Wilmington Pulls Plug on Analog

Wilmington, N.C., near the home of the Wright Brothers famous flight, will be the launching pad for the DTV transition.

In a hastily assembled press conference last week—two of the five commissioners were out of town and couldn't make it—FCC Chairman Kevin Martin, flanked by local broadcasters, a couple of FCC commissioners and the head of the National Telecommunications & Information Administration, announced that the affiliates for the Big Four networks, plus a Trinity Broadcasting station, had volunteered to pull the plug on analog Sept. 8, 2008. This was intended to help the commission gauge the impact of the nationwide switch-over coming Feb. 17, 2009, at 11:59 p.m.

Making the switch are WWAY (ABC), WDFX (Fox), WECT (NBC), WILM-LP (CBS), and W51CW, the last two low-powers that technically don't have to make the switch at all. Not making the switch was noncommercial WUNJ, which decided to be the analog designated driver for emergency information, given that this will take place during hurricane season in a coastal North Carolina town.

North Carolina is Martin's home state and the former home of FCC Commissioner Michael Copps; it was Copps' idea to schedule a trial run. But Martin said the market was picked because all the participating stations had already constructed digital facilities and were operating at full power—and they also volunteered. Martin had said he did not think the FCC had the power to force anyone to switch early.

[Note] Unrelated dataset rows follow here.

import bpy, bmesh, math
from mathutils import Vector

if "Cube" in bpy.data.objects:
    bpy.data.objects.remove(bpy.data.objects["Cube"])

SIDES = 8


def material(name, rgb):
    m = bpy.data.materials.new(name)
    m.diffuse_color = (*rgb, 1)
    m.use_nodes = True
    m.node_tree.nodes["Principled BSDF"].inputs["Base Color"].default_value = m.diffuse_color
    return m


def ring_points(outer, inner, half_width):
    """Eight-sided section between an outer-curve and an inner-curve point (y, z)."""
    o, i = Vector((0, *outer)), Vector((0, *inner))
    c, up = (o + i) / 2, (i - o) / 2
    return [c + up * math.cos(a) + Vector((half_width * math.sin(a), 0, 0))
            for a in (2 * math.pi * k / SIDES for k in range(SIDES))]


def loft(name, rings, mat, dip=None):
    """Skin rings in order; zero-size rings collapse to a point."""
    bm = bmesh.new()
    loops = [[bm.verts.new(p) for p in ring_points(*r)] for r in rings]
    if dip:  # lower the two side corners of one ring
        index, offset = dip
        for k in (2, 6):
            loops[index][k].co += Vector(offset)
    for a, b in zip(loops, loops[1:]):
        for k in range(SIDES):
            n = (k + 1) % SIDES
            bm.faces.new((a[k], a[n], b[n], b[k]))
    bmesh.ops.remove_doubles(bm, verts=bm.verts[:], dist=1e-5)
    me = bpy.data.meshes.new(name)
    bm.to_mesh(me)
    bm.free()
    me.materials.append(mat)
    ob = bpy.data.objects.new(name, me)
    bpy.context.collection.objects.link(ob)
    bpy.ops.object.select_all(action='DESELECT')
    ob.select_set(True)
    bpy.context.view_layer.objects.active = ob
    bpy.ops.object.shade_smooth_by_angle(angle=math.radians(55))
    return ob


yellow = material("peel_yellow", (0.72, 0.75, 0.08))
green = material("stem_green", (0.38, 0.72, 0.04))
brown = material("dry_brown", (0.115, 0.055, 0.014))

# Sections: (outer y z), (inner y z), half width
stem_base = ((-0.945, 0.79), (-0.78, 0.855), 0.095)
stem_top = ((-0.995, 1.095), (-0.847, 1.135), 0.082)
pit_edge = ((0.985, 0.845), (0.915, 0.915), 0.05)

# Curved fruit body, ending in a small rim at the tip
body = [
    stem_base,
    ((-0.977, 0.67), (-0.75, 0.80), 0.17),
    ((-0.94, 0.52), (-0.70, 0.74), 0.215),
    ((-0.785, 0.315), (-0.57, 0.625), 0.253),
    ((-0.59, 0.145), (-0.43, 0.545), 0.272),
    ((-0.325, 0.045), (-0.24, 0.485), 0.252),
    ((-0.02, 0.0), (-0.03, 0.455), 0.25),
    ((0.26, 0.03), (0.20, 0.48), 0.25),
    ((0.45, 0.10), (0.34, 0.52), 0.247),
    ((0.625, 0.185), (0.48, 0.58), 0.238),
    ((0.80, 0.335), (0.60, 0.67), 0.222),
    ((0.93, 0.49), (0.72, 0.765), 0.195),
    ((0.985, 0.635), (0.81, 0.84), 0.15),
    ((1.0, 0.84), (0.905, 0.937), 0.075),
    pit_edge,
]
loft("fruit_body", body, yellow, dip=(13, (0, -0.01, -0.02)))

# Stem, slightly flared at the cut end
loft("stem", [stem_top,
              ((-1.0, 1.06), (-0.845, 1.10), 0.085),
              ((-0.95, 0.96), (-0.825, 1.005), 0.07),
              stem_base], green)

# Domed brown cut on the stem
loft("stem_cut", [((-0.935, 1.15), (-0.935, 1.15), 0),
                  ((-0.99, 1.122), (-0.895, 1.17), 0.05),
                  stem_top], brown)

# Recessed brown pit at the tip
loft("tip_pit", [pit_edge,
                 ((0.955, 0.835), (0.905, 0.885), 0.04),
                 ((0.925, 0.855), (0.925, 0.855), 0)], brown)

Also arguing for the market was that multichannel video penetration is about 93%. That means there will be fewer disaffected analog customers, though enough to collect data from the "guinea pigs," as Wilmington Mayor William Saffo phrased it jokingly.

In addition, one of the stations is owned by Capitol Broadcasting, whose president, Jim Goodmon, has been a digital pioneer and evangelist for the promise of the new medium.

Conceding there would be some disruption of the market, Goodmon said last week there was going to be disruption whether it was September 2008 or February 2009, but he's not worried. He decried the hand-wringing emphasis on viewers who would be lost in the switch, predicting that by 2011, over-the-air TV would have more viewers than it does today.

Martin said the Sept. 8 date was picked so that there would be enough time to educate viewers about the coming early switch.

"If you don't know that the transition is coming in Wilmington, you won't be breathing," Goodmon joked.

But beginning the tests in September leaves enough time for the FCC to cull the data and apply it to the big switch next February. It also allows broadcasters to get ready for the November sweeps. The FCC said it would have staffers in the market "starting now," to help coordinate and educate.

The test is clearly the FCC's show. In contrast to the launch of the DTV converter box program earlier this year, neither David Rehr, the president of the National Association of Broadcasters, nor Kyle McSlarrow, the National Cable & Telecommunications Association chief, were in attendance.

John Eggerton

Contributing editor John Eggerton has been an editor and/or writer on media regulation, legislation and policy for over four decades, including covering the FCC, FTC, Congress, the major media trade associations, and the federal courts. In addition to Multichannel News and Broadcasting + Cable, his work has appeared in Radio World, TV Technology, TV Fax, This Week in Consumer Electronics, Variety and the Encyclopedia Britannica.